## [How to complete this task]
Data follows below. Repeat exactly the lines between the line holding "return extrude_profile(name, half" and the line holding "bmesh.ops.convex_hull(bm, input=bm.verts)", inclusive, and nothing more; drop pictures.

## [Data shown]
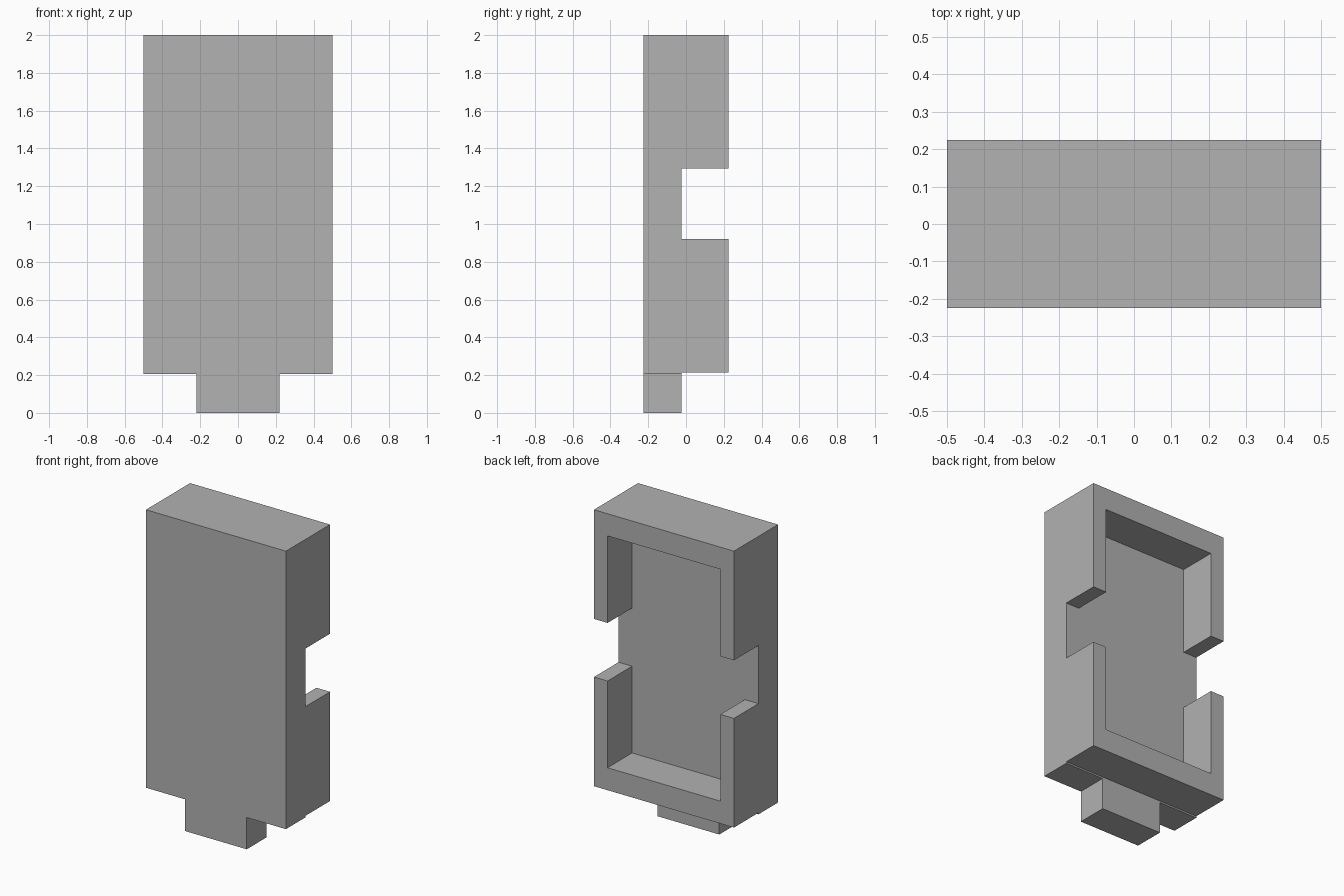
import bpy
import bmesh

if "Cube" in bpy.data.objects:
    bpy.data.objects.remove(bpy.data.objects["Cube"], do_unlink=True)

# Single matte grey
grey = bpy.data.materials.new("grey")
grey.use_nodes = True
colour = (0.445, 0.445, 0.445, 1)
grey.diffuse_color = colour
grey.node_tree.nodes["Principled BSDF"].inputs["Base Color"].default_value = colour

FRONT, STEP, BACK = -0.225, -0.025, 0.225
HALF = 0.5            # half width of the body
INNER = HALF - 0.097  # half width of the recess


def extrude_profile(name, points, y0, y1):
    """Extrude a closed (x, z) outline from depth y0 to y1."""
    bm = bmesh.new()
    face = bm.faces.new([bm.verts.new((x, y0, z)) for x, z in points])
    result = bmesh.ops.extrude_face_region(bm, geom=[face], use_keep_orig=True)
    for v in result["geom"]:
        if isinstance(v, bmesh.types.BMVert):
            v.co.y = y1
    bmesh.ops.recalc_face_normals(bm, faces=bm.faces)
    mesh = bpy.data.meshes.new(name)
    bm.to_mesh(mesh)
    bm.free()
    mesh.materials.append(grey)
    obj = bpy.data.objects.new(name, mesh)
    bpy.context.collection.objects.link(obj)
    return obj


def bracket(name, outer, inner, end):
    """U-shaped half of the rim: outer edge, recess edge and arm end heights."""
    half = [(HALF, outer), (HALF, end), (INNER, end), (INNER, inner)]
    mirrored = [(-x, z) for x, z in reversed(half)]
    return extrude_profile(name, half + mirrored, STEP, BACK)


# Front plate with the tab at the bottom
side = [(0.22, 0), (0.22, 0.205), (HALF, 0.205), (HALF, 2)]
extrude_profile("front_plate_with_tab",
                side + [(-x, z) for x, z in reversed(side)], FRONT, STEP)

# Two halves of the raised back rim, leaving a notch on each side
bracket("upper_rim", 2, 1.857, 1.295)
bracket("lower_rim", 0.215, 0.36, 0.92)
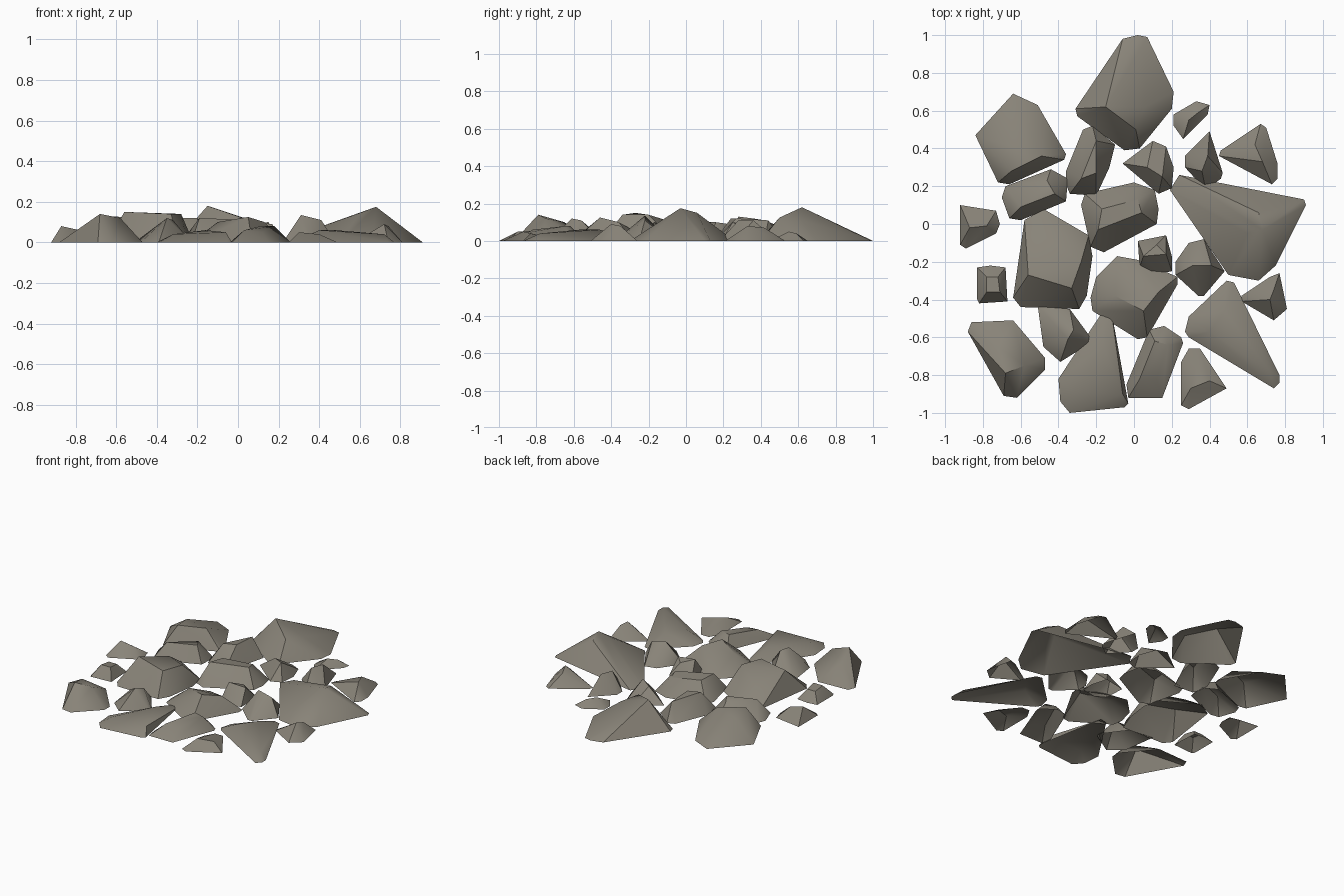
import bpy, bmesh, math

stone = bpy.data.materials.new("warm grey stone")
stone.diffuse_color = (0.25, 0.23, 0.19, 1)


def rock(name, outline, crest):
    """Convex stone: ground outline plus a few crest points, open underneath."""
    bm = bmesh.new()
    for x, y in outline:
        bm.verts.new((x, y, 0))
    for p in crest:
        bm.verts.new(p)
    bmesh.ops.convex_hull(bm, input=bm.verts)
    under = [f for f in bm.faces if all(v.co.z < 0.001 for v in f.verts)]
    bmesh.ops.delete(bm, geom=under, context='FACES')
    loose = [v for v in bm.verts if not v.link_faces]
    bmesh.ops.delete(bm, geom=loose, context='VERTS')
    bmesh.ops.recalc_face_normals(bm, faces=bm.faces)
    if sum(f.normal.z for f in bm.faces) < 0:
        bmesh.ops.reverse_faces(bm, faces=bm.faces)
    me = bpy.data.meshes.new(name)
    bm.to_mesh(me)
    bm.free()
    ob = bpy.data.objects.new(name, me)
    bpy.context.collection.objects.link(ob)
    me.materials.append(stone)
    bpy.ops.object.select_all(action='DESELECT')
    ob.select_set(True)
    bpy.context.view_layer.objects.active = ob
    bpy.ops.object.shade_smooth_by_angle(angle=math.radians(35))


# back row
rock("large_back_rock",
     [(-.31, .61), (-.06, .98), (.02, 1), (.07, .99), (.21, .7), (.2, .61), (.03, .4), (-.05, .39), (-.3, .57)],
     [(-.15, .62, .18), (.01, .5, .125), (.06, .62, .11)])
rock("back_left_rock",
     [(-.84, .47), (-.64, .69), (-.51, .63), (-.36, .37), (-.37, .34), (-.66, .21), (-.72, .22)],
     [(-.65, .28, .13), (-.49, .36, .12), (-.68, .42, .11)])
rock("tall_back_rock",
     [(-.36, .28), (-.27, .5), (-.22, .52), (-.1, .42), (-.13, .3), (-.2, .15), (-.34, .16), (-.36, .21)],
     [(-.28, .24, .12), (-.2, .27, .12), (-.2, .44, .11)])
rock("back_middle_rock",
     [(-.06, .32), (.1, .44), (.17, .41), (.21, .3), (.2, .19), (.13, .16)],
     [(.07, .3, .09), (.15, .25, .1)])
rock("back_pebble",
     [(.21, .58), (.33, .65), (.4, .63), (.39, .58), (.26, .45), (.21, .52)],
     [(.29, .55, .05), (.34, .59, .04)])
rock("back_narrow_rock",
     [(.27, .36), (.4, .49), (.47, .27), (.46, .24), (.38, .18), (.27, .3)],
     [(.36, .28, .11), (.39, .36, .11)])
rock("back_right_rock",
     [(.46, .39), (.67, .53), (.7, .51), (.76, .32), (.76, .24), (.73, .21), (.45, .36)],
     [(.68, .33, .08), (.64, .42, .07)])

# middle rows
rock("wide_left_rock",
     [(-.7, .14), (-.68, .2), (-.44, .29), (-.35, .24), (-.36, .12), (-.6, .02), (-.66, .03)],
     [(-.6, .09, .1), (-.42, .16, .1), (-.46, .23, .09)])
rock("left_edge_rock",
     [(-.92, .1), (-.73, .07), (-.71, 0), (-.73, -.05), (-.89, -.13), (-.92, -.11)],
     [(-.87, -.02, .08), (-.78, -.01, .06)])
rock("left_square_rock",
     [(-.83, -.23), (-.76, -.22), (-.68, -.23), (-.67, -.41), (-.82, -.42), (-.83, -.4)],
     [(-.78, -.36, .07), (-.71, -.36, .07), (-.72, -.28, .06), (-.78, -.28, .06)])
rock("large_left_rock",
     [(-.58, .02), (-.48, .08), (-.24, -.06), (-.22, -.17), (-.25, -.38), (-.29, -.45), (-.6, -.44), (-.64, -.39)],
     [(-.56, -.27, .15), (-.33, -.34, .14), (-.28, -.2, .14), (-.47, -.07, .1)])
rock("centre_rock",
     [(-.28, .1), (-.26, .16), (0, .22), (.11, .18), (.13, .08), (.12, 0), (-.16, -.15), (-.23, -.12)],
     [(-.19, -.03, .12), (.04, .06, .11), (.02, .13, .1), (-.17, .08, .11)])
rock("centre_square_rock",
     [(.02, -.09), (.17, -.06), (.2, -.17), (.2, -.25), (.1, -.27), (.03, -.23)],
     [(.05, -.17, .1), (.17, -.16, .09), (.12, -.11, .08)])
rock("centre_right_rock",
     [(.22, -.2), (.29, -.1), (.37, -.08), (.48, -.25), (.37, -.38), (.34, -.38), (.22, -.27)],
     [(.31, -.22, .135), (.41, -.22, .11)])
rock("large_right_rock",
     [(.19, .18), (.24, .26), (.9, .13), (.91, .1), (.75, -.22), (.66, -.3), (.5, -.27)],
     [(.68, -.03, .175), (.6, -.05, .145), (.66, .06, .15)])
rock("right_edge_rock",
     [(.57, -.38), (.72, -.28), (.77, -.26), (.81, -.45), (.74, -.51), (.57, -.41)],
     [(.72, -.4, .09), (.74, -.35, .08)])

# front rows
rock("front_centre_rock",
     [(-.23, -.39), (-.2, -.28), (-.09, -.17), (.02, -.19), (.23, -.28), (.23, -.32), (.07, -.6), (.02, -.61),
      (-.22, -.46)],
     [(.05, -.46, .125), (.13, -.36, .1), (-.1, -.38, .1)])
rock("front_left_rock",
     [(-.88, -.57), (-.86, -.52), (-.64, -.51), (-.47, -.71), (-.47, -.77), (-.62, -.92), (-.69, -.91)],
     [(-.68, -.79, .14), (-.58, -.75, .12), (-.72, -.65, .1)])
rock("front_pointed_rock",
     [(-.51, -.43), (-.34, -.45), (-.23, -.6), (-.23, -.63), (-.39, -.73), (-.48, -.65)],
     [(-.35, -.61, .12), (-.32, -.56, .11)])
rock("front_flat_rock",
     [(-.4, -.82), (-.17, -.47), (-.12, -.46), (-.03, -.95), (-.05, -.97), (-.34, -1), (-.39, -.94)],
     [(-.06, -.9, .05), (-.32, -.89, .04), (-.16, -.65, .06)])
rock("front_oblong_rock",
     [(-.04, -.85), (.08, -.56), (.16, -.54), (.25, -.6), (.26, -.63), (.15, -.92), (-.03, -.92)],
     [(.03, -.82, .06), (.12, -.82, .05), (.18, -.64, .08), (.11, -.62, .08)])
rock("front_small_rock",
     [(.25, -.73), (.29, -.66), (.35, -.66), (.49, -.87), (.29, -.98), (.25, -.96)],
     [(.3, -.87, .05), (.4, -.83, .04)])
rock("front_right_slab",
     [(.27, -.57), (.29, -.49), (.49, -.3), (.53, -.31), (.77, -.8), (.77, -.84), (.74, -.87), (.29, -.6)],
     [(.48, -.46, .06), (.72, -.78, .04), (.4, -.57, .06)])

## [Solution for this problem]
    return extrude_profile(name, half + mirrored, STEP, BACK)


# Front plate with the tab at the bottom
side = [(0.22, 0), (0.22, 0.205), (HALF, 0.205), (HALF, 2)]
extrude_profile("front_plate_with_tab",
                side + [(-x, z) for x, z in reversed(side)], FRONT, STEP)

# Two halves of the raised back rim, leaving a notch on each side
bracket("upper_rim", 2, 1.857, 1.295)
bracket("lower_rim", 0.215, 0.36, 0.92)
import bpy, bmesh, math

stone = bpy.data.materials.new("warm grey stone")
stone.diffuse_color = (0.25, 0.23, 0.19, 1)


def rock(name, outline, crest):
    """Convex stone: ground outline plus a few crest points, open underneath."""
    bm = bmesh.new()
    for x, y in outline:
        bm.verts.new((x, y, 0))
    for p in crest:
        bm.verts.new(p)
    bmesh.ops.convex_hull(bm, input=bm.verts)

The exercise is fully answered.